In the end, the men in these movies only have each other. At the end of Once Upon A Time In Hollywood, after Cliff has fought so valiantly to protect him and his new wife from murderous hippies, Rick promises to visit his buddy in the hospital the following morning. “You’re a good friend,” he says. “I try,” says Cliff, amiably grinning through a deep knife-wound to his hip.
The end of The Irishman isn’t nearly as enchanting. Russell orders Frank to kill Jimmy, because he suspects that Frank will otherwise try to save Jimmy if someone else carries out the order. There’s also a vague love-triangle aspect to this logic — ultimately, there’s room for only two people in this relationship, and Russell decides that it must be him and Frank. Later, when both men are in prison and so geriatric they can barely choke down their bread and grape juice, Russell states his love plainly, with a note of defiance. “I picked us over him. F*ck ‘em. F*ck ‘em. F*ck ‘em.”
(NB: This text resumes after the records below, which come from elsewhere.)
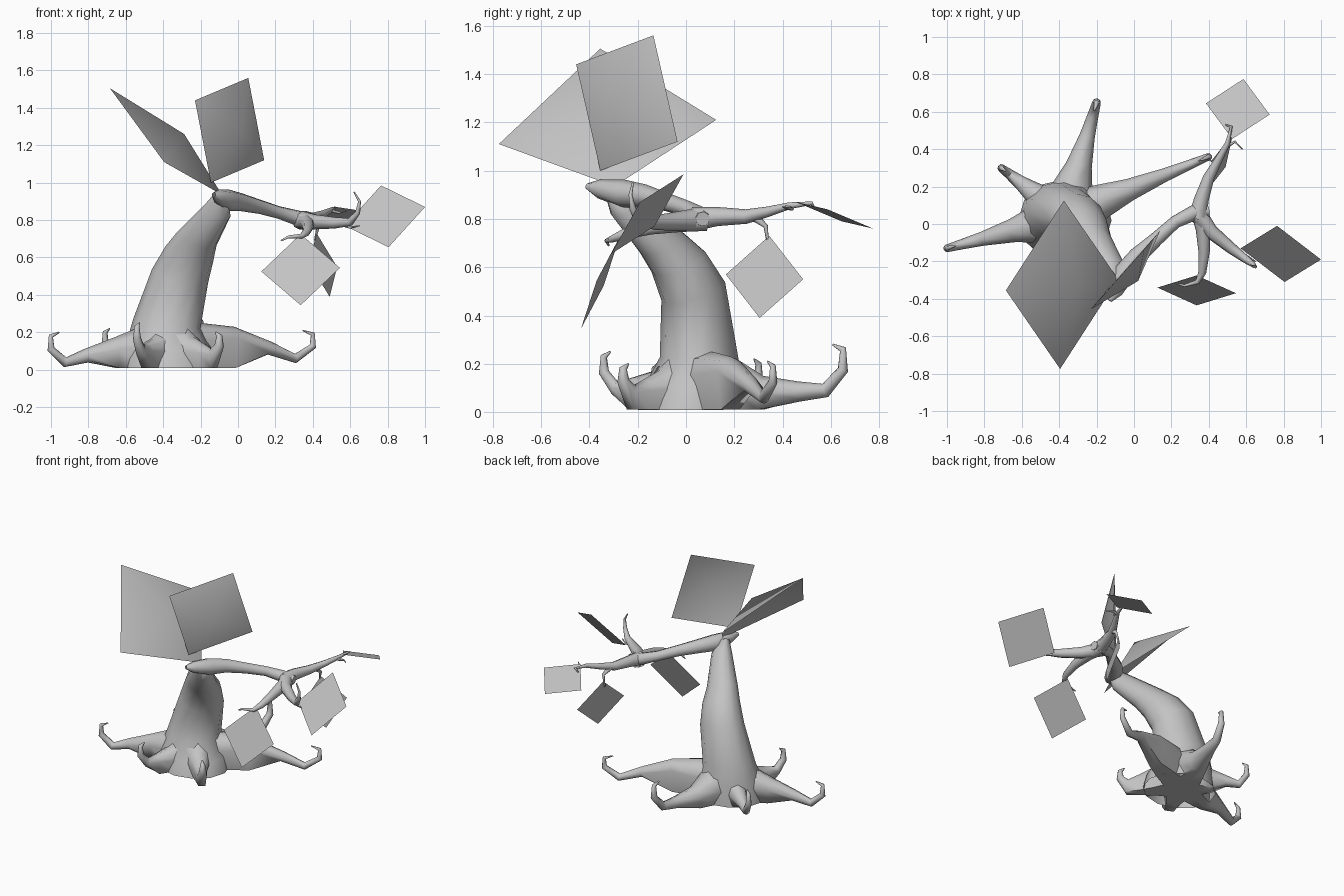
import bpy
import bmesh
from math import sin, cos, pi
from mathutils import Vector

cube = bpy.data.objects.get("Cube")
if cube:
    bpy.data.objects.remove(cube, do_unlink=True)

grey = bpy.data.materials.new("plain grey")
grey.use_nodes = True
colour = (0.55, 0.55, 0.55, 1)
grey.diffuse_color = colour
grey.node_tree.nodes["Principled BSDF"].inputs["Base Color"].default_value = colour


def finish(name, bm):
    """Turn a bmesh into a smooth-shaded grey object."""
    mesh = bpy.data.meshes.new(name)
    bm.to_mesh(mesh)
    bm.free()
    mesh.materials.append(grey)
    obj = bpy.data.objects.new(name, mesh)
    bpy.context.collection.objects.link(obj)
    bpy.ops.object.select_all(action='DESELECT')
    obj.select_set(True)
    bpy.context.view_layer.objects.active = obj
    bpy.ops.object.shade_smooth_by_angle(angle=1.2)


def skin(name, rings):
    """Bridge equal rings of points, open at the start and capped at the end."""
    bm = bmesh.new()
    loops = [[bm.verts.new(point) for point in ring] for ring in rings]
    for lower, upper in zip(loops, loops[1:]):
        for i in range(len(lower)):
            bm.faces.new((lower[i - 1], lower[i], upper[i], upper[i - 1]))
    bm.faces.new(loops[-1])
    bmesh.ops.recalc_face_normals(bm, faces=bm.faces)
    finish(name, bm)


def circle(sides):
    return [(cos(2 * pi * k / sides), sin(2 * pi * k / sides)) for k in range(sides)]


def tube(name, path, radii, sides=8, grounded=0):
    """Sweep a circle along a path; the first grounded rings stand on the floor."""
    path = [Vector(point) for point in path]
    last = len(path) - 1
    rings = []
    side = None
    for i, point in enumerate(path):
        back = (point - path[max(i - 1, 0)]).normalized()
        ahead = (path[min(i + 1, last)] - point).normalized()
        along = (back + ahead).normalized()
        if side is None:
            side = along.cross(Vector((0, 0, 1)))
        side = (side - along * side.dot(along)).normalized()
        up = along.cross(side)
        ring = [point + (side * c + up * s) * radii[i] for c, s in circle(sides)]
        for corner in ring:
            below = corner.z < point.z - radii[i] / 2
            if corner.z < 0.01 or (below and i < grounded):
                corner.z = 0.01
        rings.append(ring)
    skin(name, rings)


def branch(name, path, thick, thin, sides=8):
    """Tube that tapers by rule from its thick start to its thin end."""
    last = len(path) - 1
    radii = [thin + (thick - thin) * (1 - i / last) ** 1.4 for i in range(last + 1)]
    tube(name, path, radii, sides)


def root(name, tip, lift, dip, hook, girth, grounded=3):
    """Root that swells over a hump, dips to the ground and curls up at the tip."""
    start = Vector((-0.37, 0.04))
    crown = 0.14
    reach = [0, 0.25, 0.45, 0.7, 0.88, 1, 1, 0.93]
    heights = [crown, (crown + lift) / 2, lift, (lift + dip) / 2, dip,
               (dip + hook) / 2, hook, hook + 0.02]
    widths = [0.14, 0.11, 0.07, 0.042, 0.03, 0.023, 0.015, 0.004]
    path = []
    for fraction, height in zip(reach, heights):
        spot = start.lerp(Vector(tip), fraction)
        path.append((spot.x, spot.y, height))
    tube(name, path, [width * girth for width in widths], grounded=grounded)


def leaf(name, centre, long_half, cross_half, bulge=0, fold=0):
    """Four-cornered sheet, folded up at its long ends, with a bulging centre."""
    centre, a, b = Vector(centre), Vector(long_half), Vector(cross_half)
    rise = Vector((0, 0, fold))
    bm = bmesh.new()
    middle = bm.verts.new(centre + a.cross(b).normalized() * bulge)
    rim = [bm.verts.new(centre + offset) for offset in (rise + a, b, rise - a, -b)]
    for i in range(len(rim)):
        bm.faces.new((rim[i - 1], rim[i], middle))
    finish(name, bm)


# Leaning trunk: centre and radius of each ring, tilted more as it rises
rings = []
for x, y, z, radius in [(-.37, .02, .01, .25), (-.37, .03, .12, .23), (-.38, .05, .25, .18),
                        (-.31, .03, .5, .15), (-.26, -.03, .62, .128), (-.22, -.1, .7, .105),
                        (-.11, -.25, .85, .07), (-.09, -.3, .92, .04)]:
    tilt = radius * z / 2
    rings.append([(x + radius * c, y + radius * s * 0.88, z + tilt * (s - c))
                  for c, s in circle(12)])
skin("trunk", rings)

# Roots spreading around the foot of the trunk
root("right_root", (-1, -.13), lift=.11, dip=.04, hook=.18, girth=.9)
root("back_right_root", (-.71, .3), lift=.1, dip=.06, hook=.2, girth=.9)
root("back_root", (-.2, .65), lift=.08, dip=.09, hook=.26, girth=1)
root("left_root", (.4, .36), lift=.17, dip=.06, hook=.19, girth=.85)
root("front_right_root", (-.54, -.34), lift=.1, dip=.1, hook=.23, girth=1, grounded=4)
root("front_left_root", (-.1, -.26), lift=.1, dip=.08, hook=.18, girth=1.1, grounded=5)

# Main branch, swelling at the elbow, and the three forks at its end
tube("main_branch", [(-.13, -.41, .935), (-.1, -.36, .925), (-.05, -.26, .905), (.02, -.17, .895),
                     (.12, -.08, .87), (.22, .01, .84), (.32, .06, .81), (.4, .07, .8)],
     [.012, .04, .058, .048, .038, .034, .042, .03])
branch("back_fork", [(.34, .03, .8), (.36, .13, .81), (.4, .25, .81), (.45, .34, .83),
                     (.5, .43, .855), (.52, .52, .865), (.49, .53, .85)], .05, .004)
branch("left_fork", [(.33, .07, .8), (.41, -.04, .79), (.52, -.13, .785), (.6, -.19, .79),
                     (.64, -.22, .84), (.65, -.23, .9), (.62, -.22, .95)], .05, .004)
branch("front_fork", [(.35, .08, .8), (.37, -.03, .785), (.375, -.15, .765), (.365, -.26, .735),
                      (.34, -.31, .715), (.27, -.33, .71), (.23, -.32, .69)], .05, .004)

# Small twigs
branch("back_twig", [(.41, .28, .81), (.43, .33, .77), (.41, .34, .69)], .02, .004, sides=6)
branch("tip_twig", [(.49, .41, .85), (.54, .44, .84), (.58, .4, .85)], .012, .003, sides=6)
branch("left_twig", [(.55, -.15, .78), (.6, -.17, .76), (.65, -.2, .77)], .013, .003, sides=6)

# Leaf sheets
leaf("large_right_leaf", (-.385, -.325, 1.16), (-.3, -.03, .285), (.01, .45, .05),
     bulge=-.14, fold=.06)
leaf("large_top_leaf", (-.045, -.245, 1.28), (.1, .11, .28), (.185, .21, -.16), bulge=-.09)
leaf("back_leaf", (.555, .615, .815), (.03, .16, -.055), (.17, -.03, .025))
leaf("left_leaf", (.785, -.16, .82), (-.02, .15, .165), (.215, -.03, .05))
leaf("front_leaf", (.335, -.355, .535), (0, .08, .19), (.21, -.015, .01))
leaf("hanging_leaf", (.455, .325, .56), (-.035, .02, .17), (.075, .16, -.01))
In this way, it’s not a surprise that so many men have connected with these films. How many of them wish they had a Cliff or a Frank in their own lives?
A few months ago, another buzzy movie that was explicitly about white-guy angst, Joker, was feared by some in the media as a possible instigator of violence. But many of these men are actually turning that violence against themselves. As a gut-wrenching Rolling Stone exposé reported earlier this year, white men accounted for 70 percent of suicides in 2017, with those aged between 45 and 64 representing the fastest-growing at-risk group since 1999. So many of these men, writes Stephen Rodrick, are stuck in self-imposed isolation, suffering with anxiety and depression in silence because of the ingrained “macho fantasy of a man who needs no one but himself,” a poison pill that slowly kills them over time.
While they take place in a whole other century, Once Upon A Time in Hollywood and The Irishman nail something essential and under-discussed about the necessity for male companionship in 2019. In our films and TV shows, a close friendship between men is depicted either as a malignant facilitator of the worst kind of neanderthal, bro-style behavior, or described with inherently belittling terms like “bromance” that stigmatize these relationships with school-yard taunts. Meanwhile, tens of thousands of men are literally dying every year because they can’t turn to another man and say, “You’re a good friend.”
If only we all had someone who would smile back at us and say, “I try.”